We post a new episode of Appalachian History weekly podcast every Sunday. You can start listening right away by clicking the podcast icon over on the right side of your screen. If you’d rather grab the show off itunes for later listening, click here:
We open today’s show with the story of Walter & Minnie Gassaway, whose mansion in Greenville, SC is still the largest house in the upstate at 22,000 square feet. “Walter L. Gassaway is one of the very well known bankers and financiers of Upper South Carolina,” according to the 1920 book History of South Carolina, Volume 4. “He is president of three banks, including the American Bank of Greenville, and is also extensively engaged in cotton manufacture.” Walter Gassaway went on to become Greenville’s most successful stockbroker and speculator in the 1920s. The mansion was completed just before the 1929 stock market crash. But then disaster struck.
We’ll pause in between things to catch up on a Calendar of Events in the region this week, with special attention paid to events that emphasize heritage and local color.
It’s Valentine’s Day this week. We know lovers everywhere are preoccupied, but what about everyone else? In this next segment we’ll observe a day in the life as reported in the February 14, 1930 edition of the Clinch Valley News in Raven, VA.

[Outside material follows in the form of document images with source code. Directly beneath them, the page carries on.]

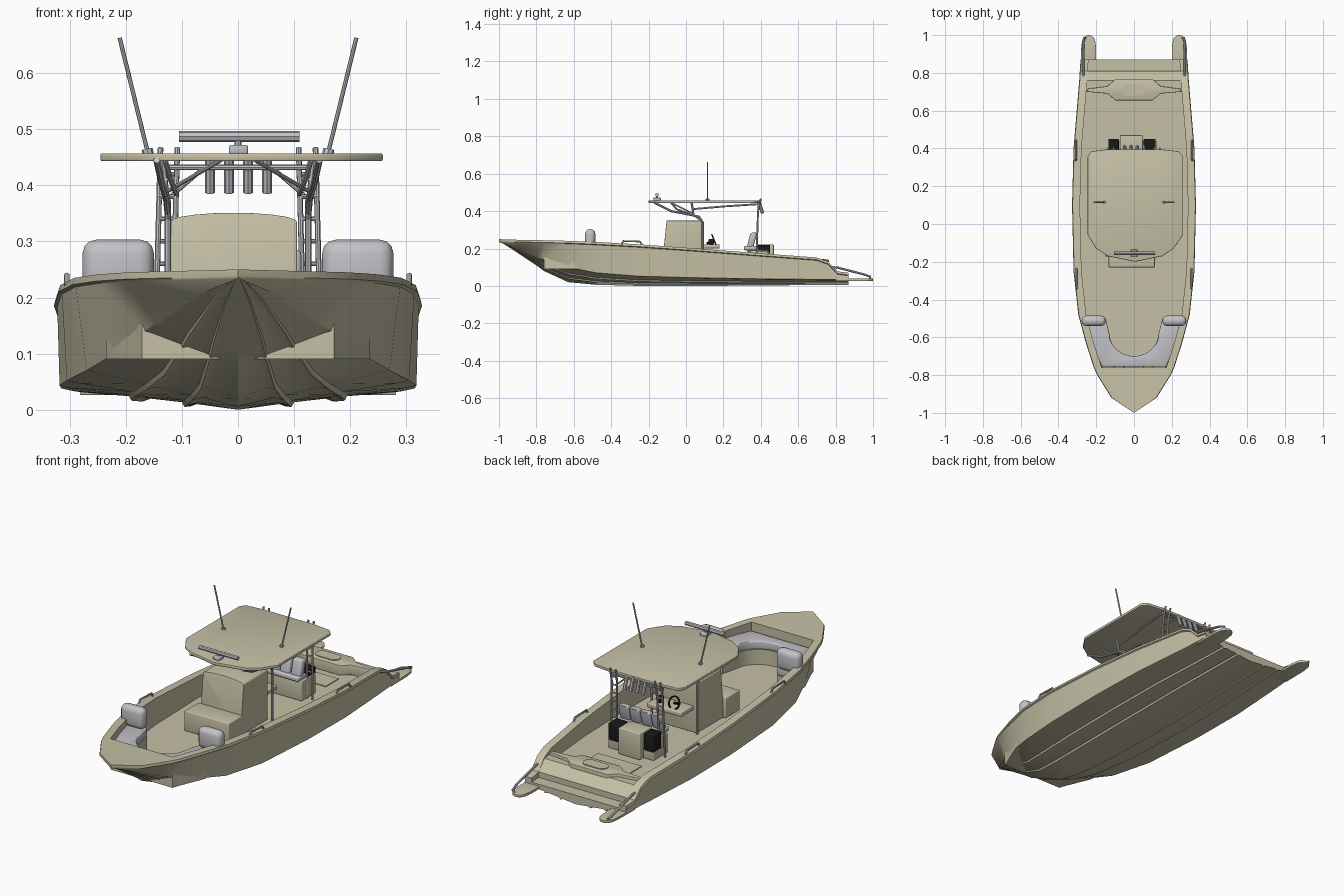
import bpy, bmesh, math
from mathutils import Vector

cube = bpy.data.objects.get("Cube")
if cube:
    bpy.data.objects.remove(cube)


def material(name, r, g, b):
    m = bpy.data.materials.new(name)
    m.use_nodes = True
    m.diffuse_color = (r, g, b, 1)
    m.node_tree.nodes["Principled BSDF"].inputs["Base Color"].default_value = (r, g, b, 1)
    return m


beige = material("beige gelcoat", .56, .53, .38)
grey = material("light grey", .54, .54, .57)
black = material("black", .01, .01, .01)
FLOOR = .09


def finish(name, bm, mat, bevel=0):
    bmesh.ops.recalc_face_normals(bm, faces=bm.faces)
    mesh = bpy.data.meshes.new(name)
    bm.to_mesh(mesh)
    bm.free()
    ob = bpy.data.objects.new(name, mesh)
    bpy.context.collection.objects.link(ob)
    mesh.materials.append(mat)
    if bevel:
        mod = ob.modifiers.new("rounding", "BEVEL")
        mod.width, mod.segments = bevel, 3
    return ob


def prism(name, outline, low, high, mat, axis="z", bevel=0):
    """Extrude an outline along z, or an x-z outline along y."""
    bm = bmesh.new()
    place = (lambda a, b, h: (a, b, h)) if axis == "z" else (lambda a, b, h: (a, h, b))
    face = bm.faces.new([bm.verts.new(place(a, b, low)) for a, b in outline])
    new = bmesh.ops.extrude_face_region(bm, geom=[face])["geom"]
    shift = Vector(place(0, 0, high - low))
    bmesh.ops.translate(bm, verts=[v for v in new if isinstance(v, bmesh.types.BMVert)], vec=shift)
    return finish(name, bm, mat, bevel)


def box(name, xs, ys, zs, mat, bevel=0):
    corners = [(xs[0], ys[0]), (xs[1], ys[0]), (xs[1], ys[1]), (xs[0], ys[1])]
    return prism(name, corners, zs[0], zs[1], mat, bevel=bevel)


def tube(name, points, radius, mat=grey):
    curve = bpy.data.curves.new(name, "CURVE")
    curve.dimensions = "3D"
    curve.bevel_depth, curve.bevel_resolution = radius, 2
    curve.use_fill_caps = True
    spline = curve.splines.new("POLY")
    spline.points.add(len(points) - 1)
    for p, co in zip(spline.points, points):
        p.co = (*co, 1)
    curve.materials.append(mat)
    ob = bpy.data.objects.new(name, curve)
    bpy.context.collection.objects.link(ob)
    return ob


def arc(cx, cy, rx, ry, start, end, n=12):
    angles = [math.radians(start + (end - start) * i / n) for i in range(n + 1)]
    return [(cx + rx * math.cos(a), cy + ry * math.sin(a)) for a in angles]


# Hull stations: y, half beam, sheer height, chine x, chine z, keel z
stations = [
    (-1, 0, .25, 0, .243, .24), (-.92, .12, .247, .07, .205, .19),
    (-.8, .195, .245, .145, .155, .11), (-.76, .213, .244, .165, .14, .08),
    (-.63, .255, .241, .22, .1, .02), (-.48, .295, .235, .27, .07, .006),
    (-.25, .32, .222, .305, .052, 0), (.1, .328, .197, .318, .043, 0),
    (.4, .32, .174, .315, .038, .002), (.7, .295, .152, .293, .035, .005),
    (.76, .29, .13, .288, .035, .005), (.81, .287, .078, .285, .035, .005),
    (.87, .283, .07, .281, .035, .005)]


def section(station, floor):
    y, w, sheer, cx, cz, kz = station
    pts = [(0, kz)]
    drop = .008 * min(1, cx / .25)
    for t in (.3, .6):  # spray strakes
        for dt, d in ((-.06, 0), (0, drop), (.015, 0)):
            k = t + dt
            pts.append((cx * k, kz + (cz - kz) * k - d))
    inner = max(w - .042, w * .8)
    lip = min(.006, w)
    pts += [(cx * .93, cz - drop * .6), (cx, cz), (w - lip, sheer - .016), (w, sheer - .012),
            (w - lip / 2, sheer), (inner, sheer), (inner, min(floor, sheer)), (0, min(floor, sheer))]
    return [(x, y, z) for x, z in pts]


# Each step in the deck repeats its station at two floor heights
steps = {-.76: (1, FLOOR), .7: (FLOOR, .125), .81: (.125, .05)}
bm = bmesh.new()
rings, floor = [], 1
for st in stations:
    for floor in steps.get(st[0], (floor,)):
        rings.append([bm.verts.new(p) for p in section(st, floor)])
for a, b in zip(rings, rings[1:]):
    for i in range(len(a) - 1):
        bm.faces.new((a[i], a[i + 1], b[i + 1], b[i]))
bm.faces.new(rings[-1])
bmesh.ops.remove_doubles(bm, verts=bm.verts, dist=.0002)
hull = finish("hull", bm, beige)
hull.modifiers.new("mirror", "MIRROR")

# Bow lounge: base and cushion share a U outline
lounge = [(.245, -.5), (.235, -.6), (.17, -.755), (-.17, -.755), (-.235, -.6), (-.245, -.5), (-.15, -.5)]
lounge += arc(0, -.58, .13, .12, 180, 360) + [(.15, -.5)]
prism("bow_lounge_base", lounge, FLOOR, .165, beige)
prism("bow_lounge_cushion", lounge, .165, .205, grey, bevel=.006)

# Centre console with arched top and raked front
front = [(-.12, FLOOR), (.105, FLOOR), (.105, .335)] + arc(-.008, .335, .113, .016, 15, 165, 8) + [(-.12, .335)]
console = prism("console", front, -.13, .085, beige, "y", .004)
for v in console.data.vertices:
    if v.co.y < 0:
        v.co.y += (v.co.z - FLOOR) * .1
box("console_front_seat", (-.135, .11), (-.23, -.12), (FLOOR, .19), beige, .004)
box("helm_shelf", (-.1, .09), (.08, .18), (.2, .222), beige, .004)
wheel = [(x, .15 + (z - .245) * -.4, z) for x, z in arc(-.04, .245, .028, .028, 0, 360, 20)]
tube("steering_wheel", wheel, .004, black)
tube("steering_column", [(-.04, .11, .225), (-.04, .15, .245)], .006, black)
box("throttle", (.035, .06), (.12, .15), (.222, .25), black, .004)

# Leaning post with seats, cooler and side lockers
box("leaning_post_base", (-.13, .12), (.33, .44), (FLOOR, .19), beige, .004)
box("cooler", (-.075, .045), (.375, .47), (FLOOR, .222), beige, .005)
box("right_locker", (-.135, -.08), (.385, .45), (.135, .22), black, .006)
box("left_locker", (.05, .115), (.385, .45), (.135, .22), black, .006)
box("seat_cushion", (-.125, .115), (.31, .375), (.19, .213), grey, .007)
for i in range(4):
    x = -.122 + i * .06
    back = box("seat_back", (x, x + .055), (.335, .37), (.205, .285), grey, .01)
    for v in back.data.vertices:
        v.co.y += (v.co.z - .245) * .25

# Hard top
roof = [(-.245, -.06), (-.2, -.13), (-.14, -.17), (.005, -.2), (.15, -.17), (.21, -.13), (.258, -.06),
        (.258, .36), (.235, .385), (.15, .395), (-.14, .395), (-.225, .385), (-.245, .36)]
prism("hard_top", roof, .443, .457, beige, bevel=.003)

# Radar bar
tube("radar_bar", [(-.105, -.155, .487), (.11, -.155, .487)], .01)
box("radar_pedestal", (-.016, .018), (-.175, -.135), (.455, .472), grey, .004)
tube("radar_neck", [(0, -.155, .47), (0, -.155, .485)], .006)

# Rod holders along the rear rail
tube("rear_top_rail", [(-.145, .385, .432), (.145, .385, .432)], .005)
for i in range(4):
    x = -.05 + i * .034
    tube("rod_holder", [(x, .41, .387), (x, .39, .45)], .009)

for s, side in ((-1, "right"), (1, "left")):
    def sided(name, points, radius, mat=grey):
        return tube(side + "_" + name, [(s * x, y, z) for x, y, z in points], radius, mat)

    # Antennas
    sided("antenna", [(.16, .115, .455), (.211, .115, .663)], .0038)
    sided("antenna_base", [(.16, .115, .455), (.162, .115, .465)], .01)
    # Hard top frame
    sided("front_leg", [(.125, .09, FLOOR), (.125, .09, .34), (.125, .07, .37), (.13, 0, .385),
                        (.135, -.08, .4), (.145, -.17, .445)], .006)
    sided("middle_leg", [(.125, .085, .35), (.128, .04, .38), (.135, .03, .445)], .006)
    sided("front_brace", [(.11, .02, .385), (.12, -.05, .41), (.13, -.08, .445)], .005)
    sided("roof_side_rail", [(.13, .03, .41), (.135, .2, .425), (.14, .385, .437)], .005)
    sided("rear_brace", [(.12, .385, .38), (.06, .385, .432)], .004)
    sided("roof_cross_brace", [(.125, .03, .39), (.03, -.08, .445)], .004)
    for x in (.11, .14):
        sided("ladder_post", [(x + .008, .375, FLOOR), (x, .385, .4), (x - .002, .4, .467)], .005)
    for i in range(6):
        z = .22 + i * .04
        sided("ladder_rung", [(.113, .383, z), (.144, .383, z)], .004)
    # Lounge backrests
    box(side + "_backrest", sorted((s * .15, s * .277)), (-.54, -.485), (.2, .303), grey, .024)
    # Gunwale grab rails
    for y, w, z in ((-.29, .305, .222), (.39, .308, .173)):
        sided("grab_rail", [(w, y - .055, z), (w, y - .045, z + .018), (w, y + .045, z + .015),
                            (w, y + .055, z - .005)], .005)
    # Stern platform wings and rails
    wing = [(.2, .8), (.282, .8), (.28, .93)] + arc(.24, .96, .036, .04, 0, 180, 8) + [(.2, .93)]
    prism(side + "_stern_wing", [(s * x, y) for x, y in wing], .026, .04, beige, bevel=.003)
    sided("stern_rail", [(.268, .78, .1), (.268, .81, .098), (.268, .95, .062), (.265, .985, .05),
                         (.255, .985, .035)], .006)

# Transom hatch and deck panels
hatch = [(-.25, .7), (-.14, .69), (-.1, .655), (.1, .655), (.14, .69), (.25, .7),
         (.25, .715), (.14, .73), (.1, .765), (-.1, .765), (-.14, .73), (-.25, .715)]
prism("transom_hatch", hatch, FLOOR, .14, beige, bevel=.003)
oval = arc(.035, .71, .03, .03, -90, 90, 8) + arc(-.035, .71, .03, .03, 90, 270, 8)
prism("hatch_lid", oval, .139, .144, beige)
box("aft_deck_panel", (-.12, .12), (.52, .62), (FLOOR, FLOOR + .004), beige)

# Smooth shading with crisp edges
bpy.ops.object.select_all(action="DESELECT")
for ob in bpy.context.scene.objects:
    if ob.type in {"MESH", "CURVE"}:
        ob.select_set(True)
        bpy.context.view_layer.objects.active = ob
bpy.ops.object.convert(target="MESH")
bpy.ops.object.shade_smooth_by_angle(angle=math.radians(30))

“The convenient and pithy term for the mountain people of Kentucky, ‘our contemporary ancestors,’ does not indicate the origin of the customs, beliefs, and peculiarities which persist among them,” states the WPA Guide to Kentucky, published in 1939. “For they too had ancestors. These were, for the most part, British, and of the soil. Just as today many a mountaineer has never been ten miles from his birthplace, so also his forebears remained at home.”
They specialized in unusual photographs, many of which depicted historic and religious themes. Their best known photograph was the “Knaffl Madonna” (1890), which won praise at the Photographer’s Association of American Art Convention in Lake Chatauqua, NY, in 1899. James Henry Brakebill partnered briefly with photographer William J. McCoy at the turn of the 20th century in Knoxville. But by the end of that first decade he merged his business with the Knaffl brothers to form Knaffl & Brakebill. Knaffl & Brakebill went on to receive widespread acclaim for their photographic work in the early decades of this century.
We’ll wrap things up with the story of Arizona Houston Hughes (1876-1969), who taught elementary school in Avery County, NC for 57 years. In 1953 she was honored by the state, receiving the North Carolina Teacher of the Year award at the annual North Carolina Teacher’s Conference in Asheville. She “was selected as honor teacher because of her record as the State’s active teacher with the longest continuous record,” reported the Asheville Citizen.
And, thanks to the good folks at the Digital Library of Appalachia, we’ll be able to enjoy some authentic Appalachian music from the Skirtlifters in a 1990 recording of The Fox Chase.
So, call your old Plott hound up on the porch, fire up your corn-cob pipe, and settle in for a dose of Appalachian History.